Over recent months, election candidates within the US have hit on the novel method of using NFTs to acquire political donations. These handy assets circumvent the traditional transparency laws surrounding funding and allow politicians to raise large sums efficiently.
Just last month, the improbably named Republican, Blake Masters, raised almost $600k through an NFT campaign in which he offered up artworks from a book he co-authored on start-ups. Republican, Shrina Kurani however, had less success. After stating, “NFTs are our merchandise,” she only raised approximately $6000 through her tokens while over in Korea, presidential candidate Lee Jae-myung used NFTs to raise funds for his latest campaign.

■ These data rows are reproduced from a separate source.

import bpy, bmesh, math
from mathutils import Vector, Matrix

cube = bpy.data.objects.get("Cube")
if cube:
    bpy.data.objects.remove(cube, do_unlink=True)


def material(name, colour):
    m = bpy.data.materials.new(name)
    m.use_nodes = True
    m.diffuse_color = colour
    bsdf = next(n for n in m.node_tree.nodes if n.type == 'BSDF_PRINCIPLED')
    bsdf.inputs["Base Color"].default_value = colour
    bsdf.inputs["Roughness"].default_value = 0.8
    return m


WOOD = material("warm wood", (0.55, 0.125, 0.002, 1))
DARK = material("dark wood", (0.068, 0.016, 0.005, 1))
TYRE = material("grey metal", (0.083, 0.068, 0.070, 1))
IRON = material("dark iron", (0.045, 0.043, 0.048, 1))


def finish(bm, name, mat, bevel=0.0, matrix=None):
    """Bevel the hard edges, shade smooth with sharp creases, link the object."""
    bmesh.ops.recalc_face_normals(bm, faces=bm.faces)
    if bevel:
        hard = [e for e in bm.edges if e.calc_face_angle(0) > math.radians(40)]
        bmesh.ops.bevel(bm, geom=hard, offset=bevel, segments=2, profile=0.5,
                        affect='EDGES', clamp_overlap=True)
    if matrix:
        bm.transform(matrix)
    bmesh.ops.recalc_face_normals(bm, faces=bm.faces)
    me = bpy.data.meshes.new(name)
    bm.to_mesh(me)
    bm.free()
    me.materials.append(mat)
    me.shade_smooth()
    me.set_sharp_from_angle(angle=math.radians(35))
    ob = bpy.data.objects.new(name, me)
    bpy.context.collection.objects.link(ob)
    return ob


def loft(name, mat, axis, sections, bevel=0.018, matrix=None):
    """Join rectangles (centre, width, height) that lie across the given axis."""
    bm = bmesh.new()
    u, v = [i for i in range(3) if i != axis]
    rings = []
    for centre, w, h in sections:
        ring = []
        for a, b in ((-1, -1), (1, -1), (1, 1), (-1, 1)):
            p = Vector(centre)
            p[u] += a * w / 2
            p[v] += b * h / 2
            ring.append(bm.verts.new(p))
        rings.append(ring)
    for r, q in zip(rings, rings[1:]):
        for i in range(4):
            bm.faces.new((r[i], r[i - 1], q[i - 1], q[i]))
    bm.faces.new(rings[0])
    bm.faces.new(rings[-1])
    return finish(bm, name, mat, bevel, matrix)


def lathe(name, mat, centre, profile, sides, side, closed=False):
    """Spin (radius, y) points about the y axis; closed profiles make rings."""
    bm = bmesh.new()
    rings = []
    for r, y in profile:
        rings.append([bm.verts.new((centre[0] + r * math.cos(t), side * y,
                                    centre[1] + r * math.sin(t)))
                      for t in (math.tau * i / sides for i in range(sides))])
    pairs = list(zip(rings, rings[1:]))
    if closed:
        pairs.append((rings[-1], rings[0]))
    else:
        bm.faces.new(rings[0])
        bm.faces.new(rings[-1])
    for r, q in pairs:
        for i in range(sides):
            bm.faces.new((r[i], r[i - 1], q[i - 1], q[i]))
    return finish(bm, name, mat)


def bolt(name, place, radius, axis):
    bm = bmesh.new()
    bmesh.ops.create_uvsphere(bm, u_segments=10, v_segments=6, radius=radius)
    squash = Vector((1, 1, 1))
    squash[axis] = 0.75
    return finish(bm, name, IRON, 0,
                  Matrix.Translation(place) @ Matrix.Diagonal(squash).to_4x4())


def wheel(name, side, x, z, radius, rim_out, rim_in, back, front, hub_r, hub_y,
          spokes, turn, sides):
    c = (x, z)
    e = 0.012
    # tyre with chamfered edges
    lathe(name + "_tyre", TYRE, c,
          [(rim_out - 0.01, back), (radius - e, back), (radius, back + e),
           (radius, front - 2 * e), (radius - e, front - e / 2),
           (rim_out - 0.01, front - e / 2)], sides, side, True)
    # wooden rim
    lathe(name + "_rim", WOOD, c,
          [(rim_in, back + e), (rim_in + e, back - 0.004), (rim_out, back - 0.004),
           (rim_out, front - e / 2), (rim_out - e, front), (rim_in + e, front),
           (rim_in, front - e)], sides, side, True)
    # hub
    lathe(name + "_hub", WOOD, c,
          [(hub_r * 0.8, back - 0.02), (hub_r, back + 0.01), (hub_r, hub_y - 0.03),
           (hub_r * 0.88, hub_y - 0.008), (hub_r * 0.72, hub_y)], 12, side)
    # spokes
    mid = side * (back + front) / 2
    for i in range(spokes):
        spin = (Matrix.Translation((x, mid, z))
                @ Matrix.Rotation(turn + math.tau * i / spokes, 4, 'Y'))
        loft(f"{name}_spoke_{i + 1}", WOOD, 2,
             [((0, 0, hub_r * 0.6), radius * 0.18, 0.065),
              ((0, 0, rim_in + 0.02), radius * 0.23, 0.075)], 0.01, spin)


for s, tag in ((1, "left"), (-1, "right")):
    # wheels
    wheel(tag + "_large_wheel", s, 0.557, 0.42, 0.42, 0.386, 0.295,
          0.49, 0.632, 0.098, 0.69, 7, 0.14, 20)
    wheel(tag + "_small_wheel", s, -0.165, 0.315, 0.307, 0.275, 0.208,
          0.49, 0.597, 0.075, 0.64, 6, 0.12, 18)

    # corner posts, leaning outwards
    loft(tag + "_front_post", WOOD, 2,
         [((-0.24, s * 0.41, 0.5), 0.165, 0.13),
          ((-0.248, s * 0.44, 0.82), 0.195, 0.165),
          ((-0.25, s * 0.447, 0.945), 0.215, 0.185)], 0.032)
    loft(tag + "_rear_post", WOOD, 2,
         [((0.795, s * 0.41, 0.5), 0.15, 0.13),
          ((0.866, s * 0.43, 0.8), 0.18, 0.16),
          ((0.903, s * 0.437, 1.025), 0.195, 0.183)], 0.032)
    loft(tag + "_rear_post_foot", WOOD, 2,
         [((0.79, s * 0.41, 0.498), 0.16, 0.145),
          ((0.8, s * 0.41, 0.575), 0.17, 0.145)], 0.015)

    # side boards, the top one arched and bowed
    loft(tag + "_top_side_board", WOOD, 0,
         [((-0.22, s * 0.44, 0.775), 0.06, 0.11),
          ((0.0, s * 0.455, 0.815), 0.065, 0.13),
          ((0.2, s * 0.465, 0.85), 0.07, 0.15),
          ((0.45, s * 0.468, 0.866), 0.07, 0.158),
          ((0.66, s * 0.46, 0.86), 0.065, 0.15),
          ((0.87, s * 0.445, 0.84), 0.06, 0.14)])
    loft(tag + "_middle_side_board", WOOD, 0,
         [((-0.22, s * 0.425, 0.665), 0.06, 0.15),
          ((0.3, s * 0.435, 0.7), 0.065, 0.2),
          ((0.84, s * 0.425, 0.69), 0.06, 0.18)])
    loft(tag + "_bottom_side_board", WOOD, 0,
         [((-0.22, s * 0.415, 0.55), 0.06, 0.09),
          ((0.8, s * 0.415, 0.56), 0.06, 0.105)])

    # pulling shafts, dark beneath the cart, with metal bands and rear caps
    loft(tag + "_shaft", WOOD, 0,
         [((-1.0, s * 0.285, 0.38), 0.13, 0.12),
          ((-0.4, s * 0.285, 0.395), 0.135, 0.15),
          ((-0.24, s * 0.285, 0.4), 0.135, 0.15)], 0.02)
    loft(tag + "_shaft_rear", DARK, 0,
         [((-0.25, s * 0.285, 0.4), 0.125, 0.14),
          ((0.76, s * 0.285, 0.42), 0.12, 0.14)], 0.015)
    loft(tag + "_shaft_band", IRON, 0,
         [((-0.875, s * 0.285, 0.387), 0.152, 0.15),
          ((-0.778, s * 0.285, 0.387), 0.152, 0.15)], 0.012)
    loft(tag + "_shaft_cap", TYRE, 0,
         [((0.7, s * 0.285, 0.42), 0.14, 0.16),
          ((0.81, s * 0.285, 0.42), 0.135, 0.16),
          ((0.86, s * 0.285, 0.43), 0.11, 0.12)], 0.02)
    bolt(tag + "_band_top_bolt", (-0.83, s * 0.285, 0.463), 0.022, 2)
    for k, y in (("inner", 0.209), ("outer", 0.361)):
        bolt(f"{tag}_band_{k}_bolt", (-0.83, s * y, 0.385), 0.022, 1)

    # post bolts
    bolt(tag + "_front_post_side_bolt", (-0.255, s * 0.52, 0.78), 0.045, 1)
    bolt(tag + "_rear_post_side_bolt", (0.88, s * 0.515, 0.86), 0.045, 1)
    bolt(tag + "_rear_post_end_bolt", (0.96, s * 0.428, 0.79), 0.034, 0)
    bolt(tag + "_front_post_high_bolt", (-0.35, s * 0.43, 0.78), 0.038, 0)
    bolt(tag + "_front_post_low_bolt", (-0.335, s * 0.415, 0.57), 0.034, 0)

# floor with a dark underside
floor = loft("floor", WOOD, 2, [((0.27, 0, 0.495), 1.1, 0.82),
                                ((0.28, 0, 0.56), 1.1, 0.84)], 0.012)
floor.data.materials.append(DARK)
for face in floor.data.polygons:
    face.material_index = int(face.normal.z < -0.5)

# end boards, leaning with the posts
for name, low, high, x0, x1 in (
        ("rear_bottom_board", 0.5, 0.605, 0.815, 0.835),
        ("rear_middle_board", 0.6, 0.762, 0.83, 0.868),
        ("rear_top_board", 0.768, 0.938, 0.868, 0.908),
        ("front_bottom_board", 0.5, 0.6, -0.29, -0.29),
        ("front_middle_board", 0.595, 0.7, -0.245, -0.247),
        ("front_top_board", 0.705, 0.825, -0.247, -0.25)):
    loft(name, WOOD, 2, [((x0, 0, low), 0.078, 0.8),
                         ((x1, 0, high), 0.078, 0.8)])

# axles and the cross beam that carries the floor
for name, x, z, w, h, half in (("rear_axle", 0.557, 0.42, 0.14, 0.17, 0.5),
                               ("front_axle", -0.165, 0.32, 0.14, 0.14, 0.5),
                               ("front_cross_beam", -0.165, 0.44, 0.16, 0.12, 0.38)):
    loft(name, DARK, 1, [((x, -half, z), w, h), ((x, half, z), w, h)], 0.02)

The crux of the matter is that politicians want to attract younger voters, and they think the way to do that is through NFTs, not fully understanding that the younger generation are more savvy than they are given credit for, and have become a cynical force to be reckoned with.
NFTs and crypto in general, offer a method of anonymously donating to a preferred political party, while somewhere later down the line they will be responsible for legislating against it. These murky waters then, will take a fair deal of traversing. What the world really wants are NFTs of Hilary’s emails, Donald’s tax returns, and Andrew Cuomo’s….oh, never mind.